> [Exercise prompt] When the string "hollow" occurs in a line of the records, show that line.

> [Stored data]
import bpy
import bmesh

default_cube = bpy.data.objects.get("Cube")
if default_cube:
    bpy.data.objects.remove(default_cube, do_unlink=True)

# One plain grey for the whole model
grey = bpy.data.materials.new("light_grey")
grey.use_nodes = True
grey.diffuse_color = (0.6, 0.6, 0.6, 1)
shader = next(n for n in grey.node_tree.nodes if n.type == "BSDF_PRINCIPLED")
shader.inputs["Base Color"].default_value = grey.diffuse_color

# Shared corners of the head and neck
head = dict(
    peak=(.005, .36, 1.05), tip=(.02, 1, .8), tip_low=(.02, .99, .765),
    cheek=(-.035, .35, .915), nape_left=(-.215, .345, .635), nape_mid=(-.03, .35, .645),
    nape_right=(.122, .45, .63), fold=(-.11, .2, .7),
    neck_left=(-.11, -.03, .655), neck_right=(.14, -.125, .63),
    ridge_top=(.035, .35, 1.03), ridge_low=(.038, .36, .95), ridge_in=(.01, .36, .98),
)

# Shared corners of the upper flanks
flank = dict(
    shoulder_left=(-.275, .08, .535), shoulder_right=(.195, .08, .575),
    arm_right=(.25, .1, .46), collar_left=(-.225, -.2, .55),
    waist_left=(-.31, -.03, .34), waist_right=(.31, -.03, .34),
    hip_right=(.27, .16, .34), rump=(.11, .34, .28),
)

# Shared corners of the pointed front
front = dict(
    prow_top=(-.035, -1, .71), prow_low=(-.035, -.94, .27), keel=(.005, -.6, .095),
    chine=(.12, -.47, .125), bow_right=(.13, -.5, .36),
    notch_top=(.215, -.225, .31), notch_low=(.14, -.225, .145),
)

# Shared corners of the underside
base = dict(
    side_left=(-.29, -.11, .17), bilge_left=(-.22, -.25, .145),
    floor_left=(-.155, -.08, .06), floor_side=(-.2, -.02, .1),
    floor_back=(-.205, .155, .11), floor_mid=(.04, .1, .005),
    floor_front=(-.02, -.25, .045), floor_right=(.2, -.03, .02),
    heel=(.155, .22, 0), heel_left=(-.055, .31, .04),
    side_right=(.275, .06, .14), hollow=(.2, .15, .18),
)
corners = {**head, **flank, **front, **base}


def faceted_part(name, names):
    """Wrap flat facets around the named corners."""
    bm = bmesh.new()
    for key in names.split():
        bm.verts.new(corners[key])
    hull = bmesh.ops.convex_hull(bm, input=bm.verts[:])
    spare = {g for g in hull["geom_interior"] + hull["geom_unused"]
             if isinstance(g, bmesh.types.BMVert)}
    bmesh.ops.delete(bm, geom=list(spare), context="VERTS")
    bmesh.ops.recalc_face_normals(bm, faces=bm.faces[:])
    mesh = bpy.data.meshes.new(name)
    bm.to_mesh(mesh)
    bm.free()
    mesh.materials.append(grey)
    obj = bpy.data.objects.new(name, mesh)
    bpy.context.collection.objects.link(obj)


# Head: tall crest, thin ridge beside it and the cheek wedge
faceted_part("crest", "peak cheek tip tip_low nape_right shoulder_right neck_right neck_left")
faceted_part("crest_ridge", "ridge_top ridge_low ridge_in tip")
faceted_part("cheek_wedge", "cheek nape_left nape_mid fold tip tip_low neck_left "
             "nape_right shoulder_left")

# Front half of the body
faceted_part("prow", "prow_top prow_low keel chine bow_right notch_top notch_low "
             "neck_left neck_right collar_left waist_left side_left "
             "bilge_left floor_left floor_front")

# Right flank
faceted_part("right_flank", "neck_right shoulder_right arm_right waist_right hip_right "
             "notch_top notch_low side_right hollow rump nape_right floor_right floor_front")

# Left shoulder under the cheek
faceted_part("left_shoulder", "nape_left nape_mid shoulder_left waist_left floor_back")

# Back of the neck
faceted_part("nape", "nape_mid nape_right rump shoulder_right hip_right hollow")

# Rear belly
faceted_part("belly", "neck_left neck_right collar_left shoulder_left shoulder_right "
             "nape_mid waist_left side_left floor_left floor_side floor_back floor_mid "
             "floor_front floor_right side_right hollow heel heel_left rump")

> [Solution to the problem]
    side_right=(.275, .06, .14), hollow=(.2, .15, .18),
             "notch_top notch_low side_right hollow rump nape_right floor_right floor_front")
faceted_part("nape", "nape_mid nape_right rump shoulder_right hip_right hollow")
             "floor_front floor_right side_right hollow heel heel_left rump")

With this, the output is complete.